--- Data in this exercise ---

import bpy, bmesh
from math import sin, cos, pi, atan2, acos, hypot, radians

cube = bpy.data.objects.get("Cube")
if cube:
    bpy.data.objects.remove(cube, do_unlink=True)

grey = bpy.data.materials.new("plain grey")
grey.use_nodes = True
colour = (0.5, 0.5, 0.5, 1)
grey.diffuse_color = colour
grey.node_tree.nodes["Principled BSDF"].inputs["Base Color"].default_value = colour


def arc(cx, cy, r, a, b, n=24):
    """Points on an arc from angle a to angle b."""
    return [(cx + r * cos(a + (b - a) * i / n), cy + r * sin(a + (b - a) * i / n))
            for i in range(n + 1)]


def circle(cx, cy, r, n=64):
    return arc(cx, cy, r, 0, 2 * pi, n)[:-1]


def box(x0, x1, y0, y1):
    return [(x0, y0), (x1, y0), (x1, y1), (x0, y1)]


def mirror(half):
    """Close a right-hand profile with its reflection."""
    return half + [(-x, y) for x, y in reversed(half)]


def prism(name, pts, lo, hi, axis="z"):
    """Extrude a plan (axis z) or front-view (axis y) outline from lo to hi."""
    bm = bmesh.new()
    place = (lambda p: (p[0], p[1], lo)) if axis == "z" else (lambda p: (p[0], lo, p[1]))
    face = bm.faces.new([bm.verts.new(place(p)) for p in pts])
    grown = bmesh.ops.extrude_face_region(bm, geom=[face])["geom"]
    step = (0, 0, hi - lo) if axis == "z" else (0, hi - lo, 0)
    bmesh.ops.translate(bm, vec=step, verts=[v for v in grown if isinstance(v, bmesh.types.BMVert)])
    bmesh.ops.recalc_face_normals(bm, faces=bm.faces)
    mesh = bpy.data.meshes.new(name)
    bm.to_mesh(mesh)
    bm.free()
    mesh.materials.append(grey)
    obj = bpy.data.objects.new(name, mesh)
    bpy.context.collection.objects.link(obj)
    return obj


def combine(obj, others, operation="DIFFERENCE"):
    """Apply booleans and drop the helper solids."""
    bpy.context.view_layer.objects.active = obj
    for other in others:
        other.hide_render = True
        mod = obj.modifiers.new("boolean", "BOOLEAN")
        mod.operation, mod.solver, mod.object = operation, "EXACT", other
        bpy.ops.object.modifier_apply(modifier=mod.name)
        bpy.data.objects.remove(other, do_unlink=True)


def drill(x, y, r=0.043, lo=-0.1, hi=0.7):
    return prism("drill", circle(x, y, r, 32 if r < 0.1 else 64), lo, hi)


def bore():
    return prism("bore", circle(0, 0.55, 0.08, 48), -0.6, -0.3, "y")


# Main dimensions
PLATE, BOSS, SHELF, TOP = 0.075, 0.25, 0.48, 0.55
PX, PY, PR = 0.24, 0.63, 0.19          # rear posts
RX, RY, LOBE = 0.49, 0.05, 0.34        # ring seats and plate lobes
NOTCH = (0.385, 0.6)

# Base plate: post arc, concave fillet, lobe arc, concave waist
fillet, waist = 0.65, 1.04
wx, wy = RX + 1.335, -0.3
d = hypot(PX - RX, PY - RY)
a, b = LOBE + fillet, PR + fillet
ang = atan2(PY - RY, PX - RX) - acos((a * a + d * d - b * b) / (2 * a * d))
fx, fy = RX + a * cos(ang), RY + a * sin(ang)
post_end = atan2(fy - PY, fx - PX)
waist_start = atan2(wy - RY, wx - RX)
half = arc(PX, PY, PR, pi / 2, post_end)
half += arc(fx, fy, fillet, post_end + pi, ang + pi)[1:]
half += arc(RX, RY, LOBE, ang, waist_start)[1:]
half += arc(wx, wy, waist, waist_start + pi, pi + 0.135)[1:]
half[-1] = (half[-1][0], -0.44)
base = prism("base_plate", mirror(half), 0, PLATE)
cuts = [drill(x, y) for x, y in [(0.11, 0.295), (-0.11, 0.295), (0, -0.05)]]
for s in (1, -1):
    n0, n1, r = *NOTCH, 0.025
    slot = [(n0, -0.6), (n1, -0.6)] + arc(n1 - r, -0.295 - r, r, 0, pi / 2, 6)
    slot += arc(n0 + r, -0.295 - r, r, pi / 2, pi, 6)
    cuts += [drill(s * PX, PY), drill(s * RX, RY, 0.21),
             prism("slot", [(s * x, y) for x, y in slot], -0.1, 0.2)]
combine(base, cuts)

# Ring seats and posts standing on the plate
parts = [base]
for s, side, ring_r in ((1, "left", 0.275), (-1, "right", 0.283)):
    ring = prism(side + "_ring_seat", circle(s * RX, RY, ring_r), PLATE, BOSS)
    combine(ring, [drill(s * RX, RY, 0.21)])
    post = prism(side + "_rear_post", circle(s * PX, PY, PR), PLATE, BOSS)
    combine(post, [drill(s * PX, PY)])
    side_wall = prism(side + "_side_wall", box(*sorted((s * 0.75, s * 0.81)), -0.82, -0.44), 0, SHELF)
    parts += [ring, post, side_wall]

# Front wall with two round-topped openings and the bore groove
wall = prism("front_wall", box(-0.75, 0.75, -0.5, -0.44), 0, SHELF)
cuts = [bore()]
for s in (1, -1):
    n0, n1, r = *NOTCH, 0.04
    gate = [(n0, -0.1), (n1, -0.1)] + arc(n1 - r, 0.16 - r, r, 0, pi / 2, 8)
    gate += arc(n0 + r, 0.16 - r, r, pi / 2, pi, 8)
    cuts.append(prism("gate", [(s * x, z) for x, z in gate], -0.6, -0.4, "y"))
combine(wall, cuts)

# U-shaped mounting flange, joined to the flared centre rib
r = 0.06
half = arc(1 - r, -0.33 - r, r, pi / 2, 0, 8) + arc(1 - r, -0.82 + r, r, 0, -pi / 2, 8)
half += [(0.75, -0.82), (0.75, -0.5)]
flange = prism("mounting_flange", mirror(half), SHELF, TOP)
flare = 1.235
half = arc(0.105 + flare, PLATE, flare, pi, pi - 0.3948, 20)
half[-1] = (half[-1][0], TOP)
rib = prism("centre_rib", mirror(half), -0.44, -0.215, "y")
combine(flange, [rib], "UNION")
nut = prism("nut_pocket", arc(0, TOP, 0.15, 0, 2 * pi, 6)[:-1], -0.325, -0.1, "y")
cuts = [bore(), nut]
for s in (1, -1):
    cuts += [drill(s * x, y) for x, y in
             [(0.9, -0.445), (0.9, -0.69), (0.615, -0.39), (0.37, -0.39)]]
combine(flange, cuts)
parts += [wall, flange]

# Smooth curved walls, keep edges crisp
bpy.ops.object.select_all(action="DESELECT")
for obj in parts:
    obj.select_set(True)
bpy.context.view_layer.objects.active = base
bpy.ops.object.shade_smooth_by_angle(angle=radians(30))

---

> Your objective
Every entry must be output again, exactly as written above.

> Response to the exercise
import bpy, bmesh
from math import sin, cos, pi, atan2, acos, hypot, radians

cube = bpy.data.objects.get("Cube")
if cube:
    bpy.data.objects.remove(cube, do_unlink=True)

grey = bpy.data.materials.new("plain grey")
grey.use_nodes = True
colour = (0.5, 0.5, 0.5, 1)
grey.diffuse_color = colour
grey.node_tree.nodes["Principled BSDF"].inputs["Base Color"].default_value = colour


def arc(cx, cy, r, a, b, n=24):
    """Points on an arc from angle a to angle b."""
    return [(cx + r * cos(a + (b - a) * i / n), cy + r * sin(a + (b - a) * i / n))
            for i in range(n + 1)]


def circle(cx, cy, r, n=64):
    return arc(cx, cy, r, 0, 2 * pi, n)[:-1]


def box(x0, x1, y0, y1):
    return [(x0, y0), (x1, y0), (x1, y1), (x0, y1)]


def mirror(half):
    """Close a right-hand profile with its reflection."""
    return half + [(-x, y) for x, y in reversed(half)]


def prism(name, pts, lo, hi, axis="z"):
    """Extrude a plan (axis z) or front-view (axis y) outline from lo to hi."""
    bm = bmesh.new()
    place = (lambda p: (p[0], p[1], lo)) if axis == "z" else (lambda p: (p[0], lo, p[1]))
    face = bm.faces.new([bm.verts.new(place(p)) for p in pts])
    grown = bmesh.ops.extrude_face_region(bm, geom=[face])["geom"]
    step = (0, 0, hi - lo) if axis == "z" else (0, hi - lo, 0)
    bmesh.ops.translate(bm, vec=step, verts=[v for v in grown if isinstance(v, bmesh.types.BMVert)])
    bmesh.ops.recalc_face_normals(bm, faces=bm.faces)
    mesh = bpy.data.meshes.new(name)
    bm.to_mesh(mesh)
    bm.free()
    mesh.materials.append(grey)
    obj = bpy.data.objects.new(name, mesh)
    bpy.context.collection.objects.link(obj)
    return obj


def combine(obj, others, operation="DIFFERENCE"):
    """Apply booleans and drop the helper solids."""
    bpy.context.view_layer.objects.active = obj
    for other in others:
        other.hide_render = True
        mod = obj.modifiers.new("boolean", "BOOLEAN")
        mod.operation, mod.solver, mod.object = operation, "EXACT", other
        bpy.ops.object.modifier_apply(modifier=mod.name)
        bpy.data.objects.remove(other, do_unlink=True)


def drill(x, y, r=0.043, lo=-0.1, hi=0.7):
    return prism("drill", circle(x, y, r, 32 if r < 0.1 else 64), lo, hi)


def bore():
    return prism("bore", circle(0, 0.55, 0.08, 48), -0.6, -0.3, "y")


# Main dimensions
PLATE, BOSS, SHELF, TOP = 0.075, 0.25, 0.48, 0.55
PX, PY, PR = 0.24, 0.63, 0.19          # rear posts
RX, RY, LOBE = 0.49, 0.05, 0.34        # ring seats and plate lobes
NOTCH = (0.385, 0.6)

# Base plate: post arc, concave fillet, lobe arc, concave waist
fillet, waist = 0.65, 1.04
wx, wy = RX + 1.335, -0.3
d = hypot(PX - RX, PY - RY)
a, b = LOBE + fillet, PR + fillet
ang = atan2(PY - RY, PX - RX) - acos((a * a + d * d - b * b) / (2 * a * d))
fx, fy = RX + a * cos(ang), RY + a * sin(ang)
post_end = atan2(fy - PY, fx - PX)
waist_start = atan2(wy - RY, wx - RX)
half = arc(PX, PY, PR, pi / 2, post_end)
half += arc(fx, fy, fillet, post_end + pi, ang + pi)[1:]
half += arc(RX, RY, LOBE, ang, waist_start)[1:]
half += arc(wx, wy, waist, waist_start + pi, pi + 0.135)[1:]
half[-1] = (half[-1][0], -0.44)
base = prism("base_plate", mirror(half), 0, PLATE)
cuts = [drill(x, y) for x, y in [(0.11, 0.295), (-0.11, 0.295), (0, -0.05)]]
for s in (1, -1):
    n0, n1, r = *NOTCH, 0.025
    slot = [(n0, -0.6), (n1, -0.6)] + arc(n1 - r, -0.295 - r, r, 0, pi / 2, 6)
    slot += arc(n0 + r, -0.295 - r, r, pi / 2, pi, 6)
    cuts += [drill(s * PX, PY), drill(s * RX, RY, 0.21),
             prism("slot", [(s * x, y) for x, y in slot], -0.1, 0.2)]
combine(base, cuts)

# Ring seats and posts standing on the plate
parts = [base]
for s, side, ring_r in ((1, "left", 0.275), (-1, "right", 0.283)):
    ring = prism(side + "_ring_seat", circle(s * RX, RY, ring_r), PLATE, BOSS)
    combine(ring, [drill(s * RX, RY, 0.21)])
    post = prism(side + "_rear_post", circle(s * PX, PY, PR), PLATE, BOSS)
    combine(post, [drill(s * PX, PY)])
    side_wall = prism(side + "_side_wall", box(*sorted((s * 0.75, s * 0.81)), -0.82, -0.44), 0, SHELF)
    parts += [ring, post, side_wall]

# Front wall with two round-topped openings and the bore groove
wall = prism("front_wall", box(-0.75, 0.75, -0.5, -0.44), 0, SHELF)
cuts = [bore()]
for s in (1, -1):
    n0, n1, r = *NOTCH, 0.04
    gate = [(n0, -0.1), (n1, -0.1)] + arc(n1 - r, 0.16 - r, r, 0, pi / 2, 8)
    gate += arc(n0 + r, 0.16 - r, r, pi / 2, pi, 8)
    cuts.append(prism("gate", [(s * x, z) for x, z in gate], -0.6, -0.4, "y"))
combine(wall, cuts)

# U-shaped mounting flange, joined to the flared centre rib
r = 0.06
half = arc(1 - r, -0.33 - r, r, pi / 2, 0, 8) + arc(1 - r, -0.82 + r, r, 0, -pi / 2, 8)
half += [(0.75, -0.82), (0.75, -0.5)]
flange = prism("mounting_flange", mirror(half), SHELF, TOP)
flare = 1.235
half = arc(0.105 + flare, PLATE, flare, pi, pi - 0.3948, 20)
half[-1] = (half[-1][0], TOP)
rib = prism("centre_rib", mirror(half), -0.44, -0.215, "y")
combine(flange, [rib], "UNION")
nut = prism("nut_pocket", arc(0, TOP, 0.15, 0, 2 * pi, 6)[:-1], -0.325, -0.1, "y")
cuts = [bore(), nut]
for s in (1, -1):
    cuts += [drill(s * x, y) for x, y in
             [(0.9, -0.445), (0.9, -0.69), (0.615, -0.39), (0.37, -0.39)]]
combine(flange, cuts)
parts += [wall, flange]

# Smooth curved walls, keep edges crisp
bpy.ops.object.select_all(action="DESELECT")
for obj in parts:
    obj.select_set(True)
bpy.context.view_layer.objects.active = base
bpy.ops.object.shade_smooth_by_angle(angle=radians(30))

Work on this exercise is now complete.